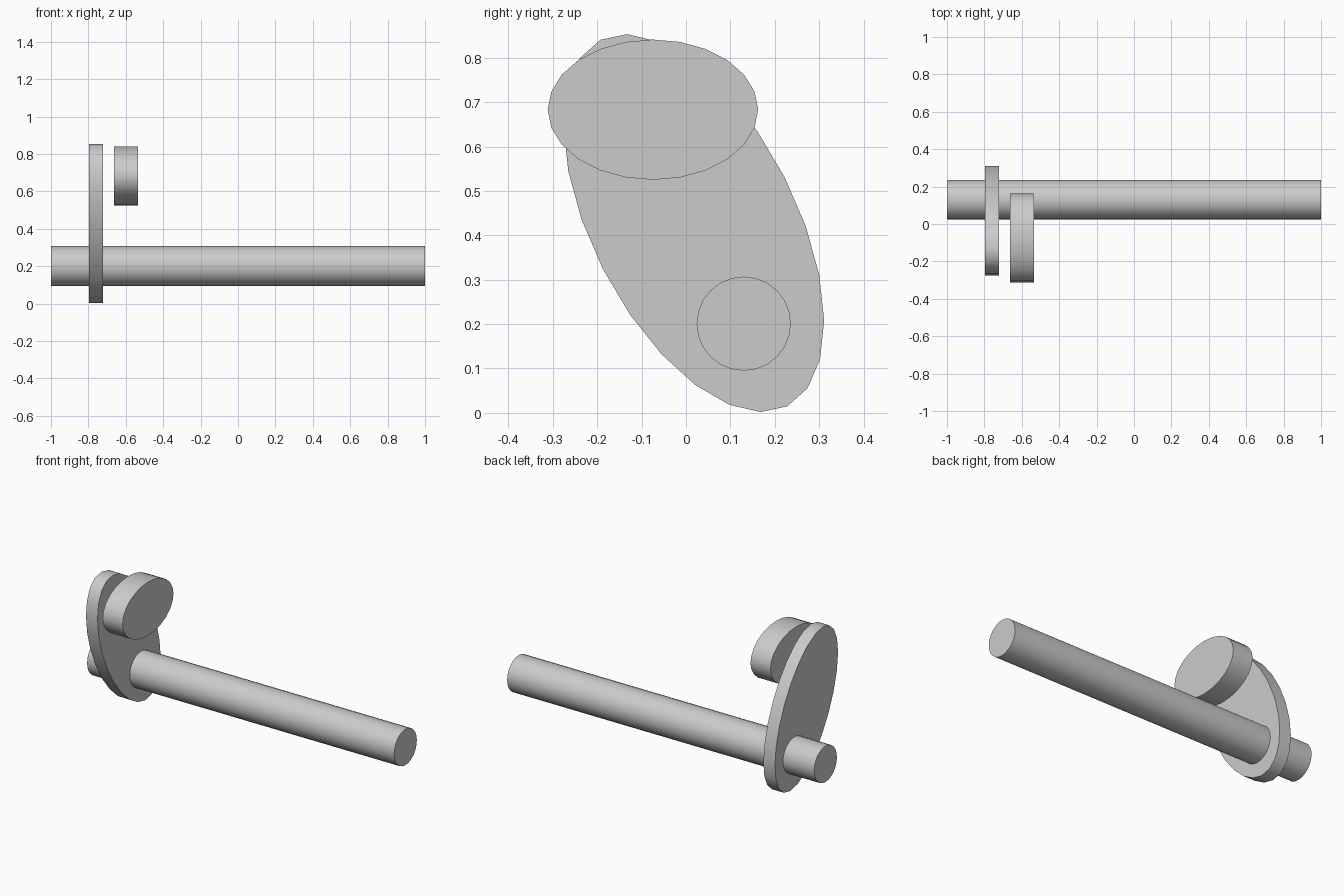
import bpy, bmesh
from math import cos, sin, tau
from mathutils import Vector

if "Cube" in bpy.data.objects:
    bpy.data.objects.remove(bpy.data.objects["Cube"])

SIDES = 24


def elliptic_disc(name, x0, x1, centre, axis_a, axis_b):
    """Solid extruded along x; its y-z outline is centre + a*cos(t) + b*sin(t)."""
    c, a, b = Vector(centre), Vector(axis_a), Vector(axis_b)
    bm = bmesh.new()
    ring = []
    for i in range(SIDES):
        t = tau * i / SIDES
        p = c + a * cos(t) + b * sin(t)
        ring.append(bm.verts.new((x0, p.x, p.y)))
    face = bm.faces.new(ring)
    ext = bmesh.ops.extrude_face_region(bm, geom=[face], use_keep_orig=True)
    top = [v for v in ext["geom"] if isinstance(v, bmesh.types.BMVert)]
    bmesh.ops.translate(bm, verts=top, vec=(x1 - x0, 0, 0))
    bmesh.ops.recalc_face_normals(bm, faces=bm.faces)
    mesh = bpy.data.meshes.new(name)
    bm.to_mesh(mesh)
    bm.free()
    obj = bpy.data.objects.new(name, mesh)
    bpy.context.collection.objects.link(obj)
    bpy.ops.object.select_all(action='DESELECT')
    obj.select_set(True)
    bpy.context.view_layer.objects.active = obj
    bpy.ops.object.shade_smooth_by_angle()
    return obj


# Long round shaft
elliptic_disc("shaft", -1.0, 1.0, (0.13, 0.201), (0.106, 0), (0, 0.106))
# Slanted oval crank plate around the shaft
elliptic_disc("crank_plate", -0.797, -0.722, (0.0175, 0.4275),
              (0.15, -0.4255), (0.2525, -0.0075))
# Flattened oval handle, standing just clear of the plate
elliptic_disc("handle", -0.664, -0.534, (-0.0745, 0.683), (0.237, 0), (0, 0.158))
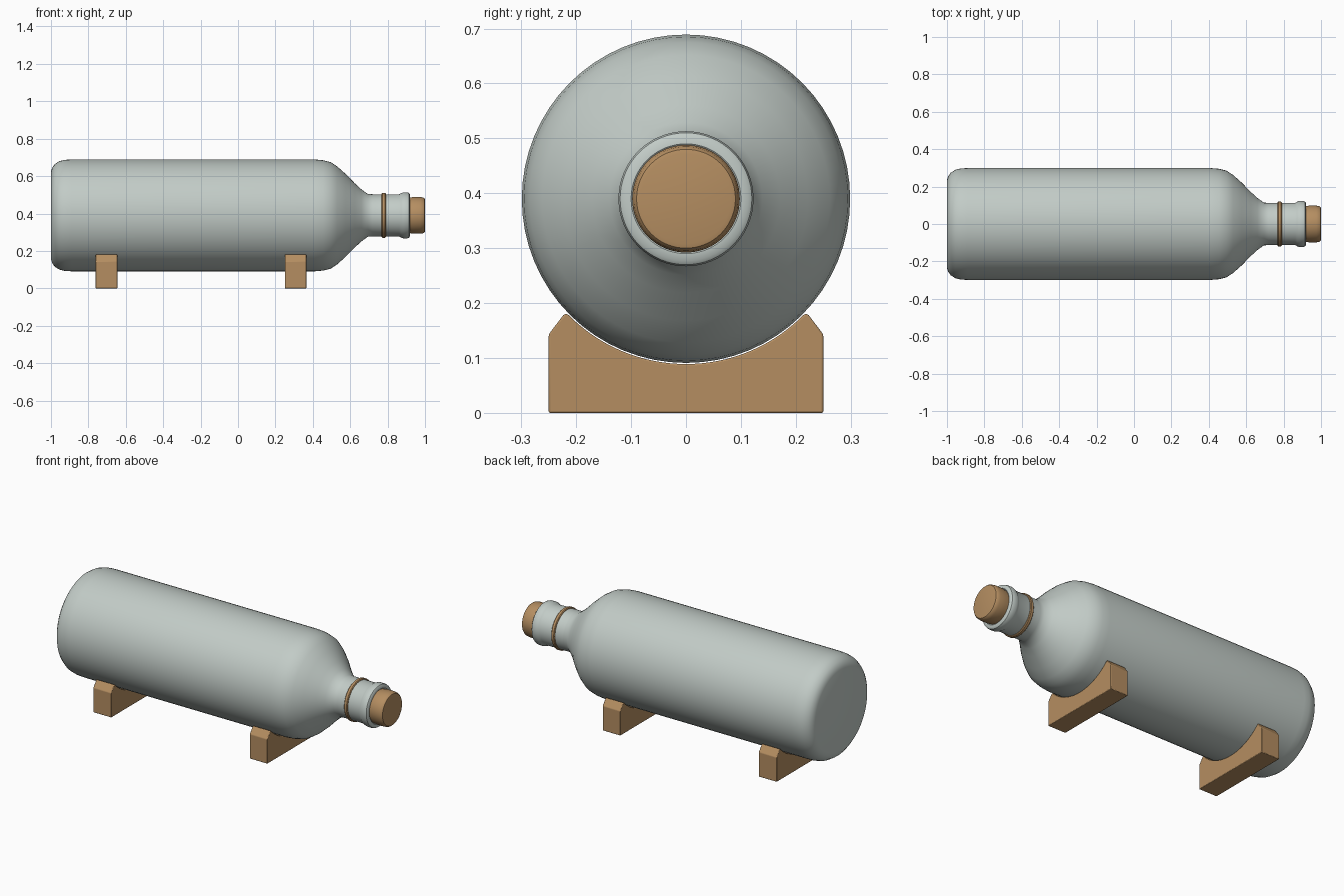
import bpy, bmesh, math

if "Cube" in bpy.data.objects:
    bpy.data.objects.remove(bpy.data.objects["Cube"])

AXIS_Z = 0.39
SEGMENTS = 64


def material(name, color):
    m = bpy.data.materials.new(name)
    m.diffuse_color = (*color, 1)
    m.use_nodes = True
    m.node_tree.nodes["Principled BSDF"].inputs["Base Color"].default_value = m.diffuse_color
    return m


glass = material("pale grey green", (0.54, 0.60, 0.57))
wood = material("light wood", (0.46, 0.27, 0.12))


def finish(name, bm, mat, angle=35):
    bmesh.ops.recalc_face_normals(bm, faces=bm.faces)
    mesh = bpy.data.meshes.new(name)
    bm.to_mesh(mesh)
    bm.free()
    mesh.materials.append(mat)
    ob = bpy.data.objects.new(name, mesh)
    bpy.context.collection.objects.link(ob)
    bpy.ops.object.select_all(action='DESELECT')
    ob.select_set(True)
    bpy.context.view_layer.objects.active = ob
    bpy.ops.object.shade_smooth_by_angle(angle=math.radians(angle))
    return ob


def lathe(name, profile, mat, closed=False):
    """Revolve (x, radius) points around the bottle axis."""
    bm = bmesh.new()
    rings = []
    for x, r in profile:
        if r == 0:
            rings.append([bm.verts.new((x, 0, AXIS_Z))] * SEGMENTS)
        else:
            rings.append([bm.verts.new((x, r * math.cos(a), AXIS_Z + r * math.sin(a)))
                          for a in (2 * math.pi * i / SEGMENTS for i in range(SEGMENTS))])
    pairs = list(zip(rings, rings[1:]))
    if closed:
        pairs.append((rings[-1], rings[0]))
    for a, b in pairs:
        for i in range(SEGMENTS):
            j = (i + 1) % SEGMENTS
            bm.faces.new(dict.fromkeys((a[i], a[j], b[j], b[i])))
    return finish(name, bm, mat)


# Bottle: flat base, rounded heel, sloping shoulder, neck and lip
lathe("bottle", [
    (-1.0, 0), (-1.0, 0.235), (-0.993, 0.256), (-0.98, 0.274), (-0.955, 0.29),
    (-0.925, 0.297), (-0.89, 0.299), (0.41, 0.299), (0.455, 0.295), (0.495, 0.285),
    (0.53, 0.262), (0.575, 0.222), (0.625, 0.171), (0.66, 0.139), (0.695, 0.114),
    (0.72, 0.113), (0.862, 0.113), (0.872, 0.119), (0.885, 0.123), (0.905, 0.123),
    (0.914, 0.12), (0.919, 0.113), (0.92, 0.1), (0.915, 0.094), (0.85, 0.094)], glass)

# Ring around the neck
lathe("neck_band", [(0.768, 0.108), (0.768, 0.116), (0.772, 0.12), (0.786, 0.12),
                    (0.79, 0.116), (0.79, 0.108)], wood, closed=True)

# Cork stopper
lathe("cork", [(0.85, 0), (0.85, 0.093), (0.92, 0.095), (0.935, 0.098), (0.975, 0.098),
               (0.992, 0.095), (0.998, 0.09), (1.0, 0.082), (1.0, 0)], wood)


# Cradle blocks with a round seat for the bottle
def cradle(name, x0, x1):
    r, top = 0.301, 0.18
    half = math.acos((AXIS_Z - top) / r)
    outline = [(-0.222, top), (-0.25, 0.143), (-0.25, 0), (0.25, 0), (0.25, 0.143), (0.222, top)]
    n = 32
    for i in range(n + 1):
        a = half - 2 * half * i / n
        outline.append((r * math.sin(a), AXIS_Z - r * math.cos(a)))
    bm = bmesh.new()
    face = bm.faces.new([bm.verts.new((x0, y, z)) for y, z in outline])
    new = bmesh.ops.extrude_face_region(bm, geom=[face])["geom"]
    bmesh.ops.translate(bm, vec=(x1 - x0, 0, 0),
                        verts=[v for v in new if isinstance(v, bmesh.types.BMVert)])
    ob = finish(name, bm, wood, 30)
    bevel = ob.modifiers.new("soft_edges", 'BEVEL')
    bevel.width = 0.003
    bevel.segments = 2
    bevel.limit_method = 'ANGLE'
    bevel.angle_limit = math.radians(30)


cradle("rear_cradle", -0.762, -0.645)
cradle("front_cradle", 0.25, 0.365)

◇ ◇ ◇ ◇ ◇ ◇ ◇

**WHAT YOU WILL DO**
Using the records above, state how many lines contain "name"; a single number is the whole answer.

**ANSWER BOX**
12